+++ MATERIAL FOR THIS TASK +++

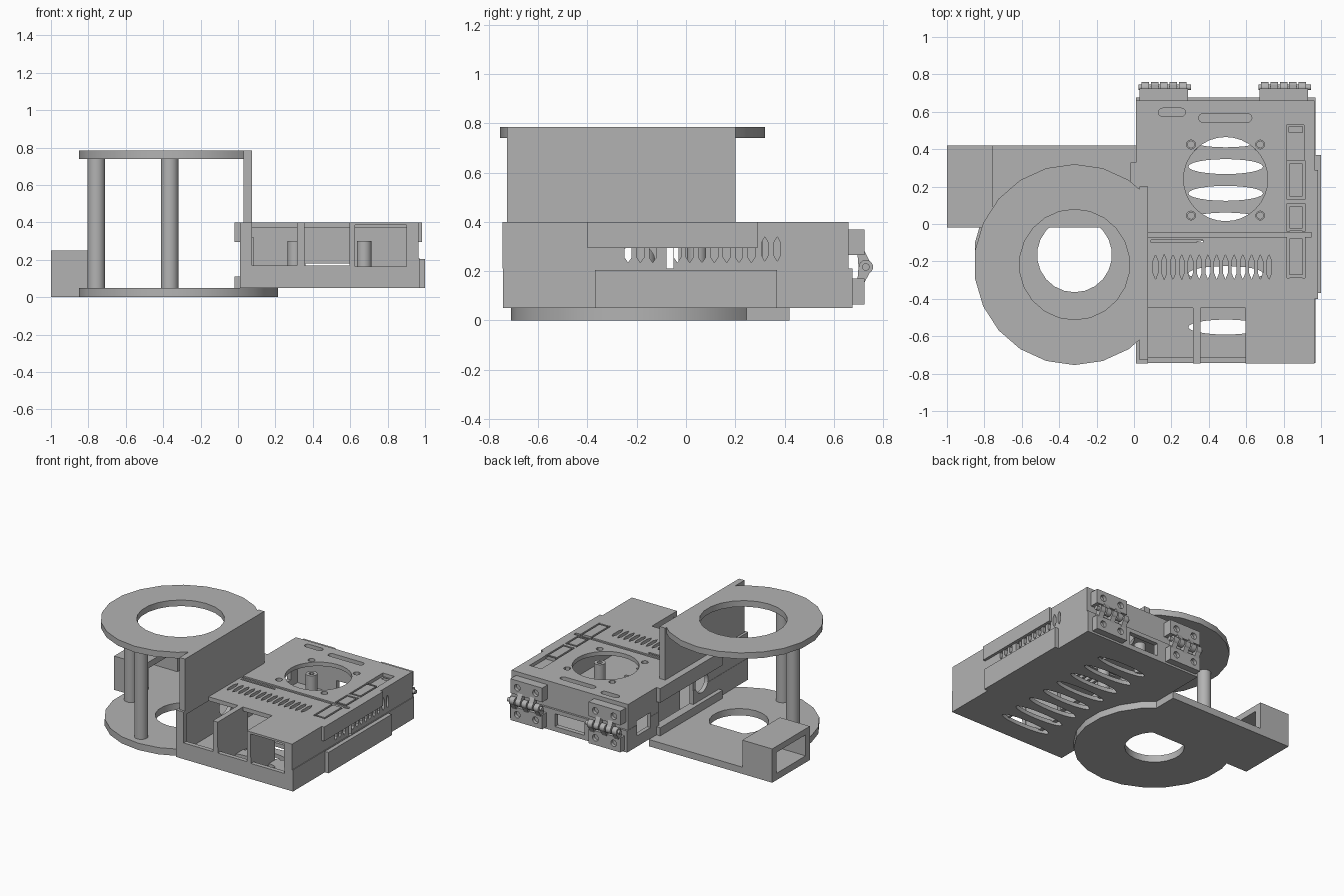
import bpy, bmesh, math
from mathutils import Vector

cube = bpy.data.objects.get("Cube")
if cube:
    bpy.data.objects.remove(cube, do_unlink=True)

grey = bpy.data.materials.new("plain grey")
grey.use_nodes = True
COLOUR = (0.45, 0.45, 0.45, 1)
grey.diffuse_color = COLOUR
grey.node_tree.nodes["Principled BSDF"].inputs["Base Color"].default_value = COLOUR


# Outlines
def rect(a0, a1, b0, b1):
    return [(a0, b0), (a1, b0), (a1, b1), (a0, b1)]

def oval(a, b, ra, rb=None, n=22):
    rb = rb or ra
    return [(a + ra * math.sin(math.tau * i / n), b + rb * math.cos(math.tau * i / n)) for i in range(n)]

def pointed(a, b, w, h):
    return [(a + sx * w, b + sy * h) for sx, sy in
            ((0, -1), (1, -.5), (1, .5), (0, 1), (-1, .5), (-1, -.5))]

def capsule(a0, a1, b, r, n=8):
    right = [(a1 + r * math.sin(math.pi * i / n), b - r * math.cos(math.pi * i / n)) for i in range(n + 1)]
    return right + [(a0 + a1 - p, 2 * b - q) for p, q in right]


# Each solid is an outline swept along an axis between two limits
def build(name, *solids):
    bm = bmesh.new()
    for pts, axis, lo, hi in solids:
        def place(p, c):
            a, b = p
            return {"x": (c, a, b), "y": (a, c, b), "z": (a, b, c)}[axis]
        low = [bm.verts.new(place(p, lo)) for p in pts]
        high = [bm.verts.new(place(p, hi)) for p in pts]
        bm.faces.new(low)
        bm.faces.new(high)
        for i in range(len(pts)):
            j = (i + 1) % len(pts)
            bm.faces.new((low[i], low[j], high[j], high[i]))
    bmesh.ops.recalc_face_normals(bm, faces=bm.faces)
    mesh = bpy.data.meshes.new(name)
    bm.to_mesh(mesh)
    bm.free()
    mesh.materials.append(grey)
    obj = bpy.data.objects.new(name, mesh)
    bpy.context.collection.objects.link(obj)
    return obj

def carve(obj, *solids, operation="DIFFERENCE"):
    tool = build("cutter", *solids)
    tool.hide_render = True
    mod = obj.modifiers.new("carve", "BOOLEAN")
    mod.operation, mod.object, mod.solver, mod.use_self = operation, tool, "EXACT", True
    bpy.context.view_layer.update()
    graph = bpy.context.evaluated_depsgraph_get()
    obj.data = bpy.data.meshes.new_from_object(obj.evaluated_get(graph))
    obj.modifiers.clear()
    bpy.data.objects.remove(tool, do_unlink=True)
    return obj


# Round stand: base disc, top ring, posts and side wall
CX = -.318
base = build("base_disc", (oval(CX, -.173, .537), "z", 0, .05))
carve(base, (oval(CX, -.165, .2), "z", -.1, .2))
carve(base, (rect(-.99, .01, -.02, .42), "z", 0, .05), operation="UNION")

top = build("top_ring", (oval(CX, -.217, .537), "z", .74, .785))
carve(top, (oval(CX, -.217, .295), "z", .6, .9), (rect(.075, .5, -1, 1), "z", .6, .9))
for i, (x, y) in enumerate(((-.757, -.17), (-.365, -.61))):
    build("post_%d" % (i + 1), (oval(x, y, .047), "z", .04, .75))
build("side_wall", (rect(.03, .075, -.727, .2), "z", .38, .785))

# Hollow block behind the stand
block = build("cable_block", (rect(-1, -.755, -.02, .42), "z", 0, .25))
carve(block, (rect(.03, .37, .05, .205), "x", -1.2, -.6))

# Case openings shared by both halves
cuts = [
    (rect(.04, .94, -.71, .64), "z", .08, .37),
    (rect(.075, .315, -.9, -.45), "z", .17, .6),
    (rect(.355, .595, -.9, -.45), "z", .17, .6),
    (rect(.625, .9, .165, .385), "y", -.9, -.65),
    (rect(.36, .6, .085, .18), "y", .6, .8),
    (rect(.4, .56, .13, .24), "x", -.1, .07),
    (rect(-.1, .3, .11, .295), "x", -.1, .07),
    (oval(-.2, .235, .075), "x", -.1, .07),
    (rect(-.08, -.05, .21, .295), "x", .9, 1.1),
    (oval(.49, .24, .225, n=32), "z", .3, .6),
    (capsule(.367, .608, .567, .022), "z", .3, .6),
    (capsule(.152, .253, .597, .022), "z", .3, .6),
    (rect(.09, .37, -.1, -.085), "z", .3, .6),
    (rect(.07, .95, -.07, -.045), "z", .39, .6),
    (rect(.815, .91, .34, .53), "z", .375, .6),
    (rect(.83, .9, .49, .52), "z", .3, .6),
]
CORNERS = [(x, y) for x in (.305, .675) for y in (.045, .425)]
cuts += [(oval(x, y, .024, n=12), "z", .3, .6) for x, y in CORNERS]
cuts += [(pointed(.115 + .0467 * i, -.23, .013, .066), "z", .3, .6) for i in range(14)]
cuts += [(pointed(-.235 + .05 * i, .275, .014, .04), "x", .9, 1.1) for i in range(11) if i != 3]
cuts += [(pointed(y, .29, .014, .05), "x", .9, 1.1) for y in (.32, .37)]
cuts += [(oval(.49, .45 - .143 * i, .2, .04, 24), "z", -.1, .12) for i in range(8)]
# Thin outlines on the lid
for y0, y1 in ((-.29, -.06), (-.04, .11), (.13, .34)):
    cuts += [(rect(x, x + .013, y0, y1), "z", .385, .6) for x in (.818, .9)]
    cuts += [(rect(.824, .906, y, y + .013), "z", .385, .6) for y in (y0 + .004, y1 - .017)]

tray = build("lower_case", (rect(.01, .97, -.742, .675), "z", .05, .21))
cover = build("upper_case", (rect(.012, .965, -.745, .66), "z", .21, .4))
for half in (tray, cover):
    carve(half, *cuts)

# Side panels and rails
panel = build("right_upper_panel", (rect(-.4, .29, .295, .4), "x", .96, .985))
build("right_lower_panel", (rect(-.37, .37, .05, .205), "x", .965, 1))
build("left_upper_rail", (rect(-.4, .33, .295, .4), "x", -.02, .015))
build("left_lower_rail", (rect(-.4, .33, .05, .11), "x", -.02, .015))

# Inner plates and fan standoffs
build("bay_dividers", (rect(.32, .35, -.73, -.38), "z", .07, .38),
      (rect(.6, .62, -.73, -.45), "z", .07, .38))
build("inner_plate", (rect(-.03, .31, .07, .32), "x", .07, .085))
for i, (x, y) in enumerate(CORNERS):
    stand = build("standoff_%d" % (i + 1), (oval(x, y, .04, n=16), "z", .07, .3))
    carve(stand, (oval(x, y, .018, n=12), "z", .2, .4))

# Back hinges
for side, x0 in (("right", .03), ("left", .67)):
    x1 = x0 + .26
    leaf = build(side + "_hinge_leaves",
                 (rect(x0, x1, .265, .37), "y", .655, .725),
                 (rect(x0, x1, .065, .17), "y", .67, .725))
    carve(leaf, *[(oval(x, z, .024, n=14), "y", .7, .8)
                  for x in (x0 + .055, x1 - .055) for z in (.118, .318)])
    build(side + "_hinge_pin", (oval(.73, .217, .015, n=14), "x", x0 - .005, x1 + .015))
    arms = []
    for i in range(5):
        a = x0 + .01 + .05 * i
        tip = .28 if i % 2 else .155
        arms.append((oval(.73, .217, .029, n=14), "x", a, a + .04))
        arms.append(([(.7, .217), (.757, .217), (.725, tip), (.695, tip)], "x", a, a + .04))
    build(side + "_hinge_knuckles", *arms)

# Shading: round walls smooth, edges sharp
bpy.ops.object.select_all(action="DESELECT")
for obj in bpy.context.collection.objects:
    if obj.type == "MESH" and grey.name in obj.data.materials:
        obj.select_set(True)
        bpy.context.view_layer.objects.active = obj
bpy.ops.object.shade_smooth_by_angle(angle=math.radians(30))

+++

-- YOUR GOAL --
From the records above, return each line that has the string "cube".

-- EXERCISE SOLUTION --
cube = bpy.data.objects.get("Cube")
if cube:
    bpy.data.objects.remove(cube, do_unlink=True)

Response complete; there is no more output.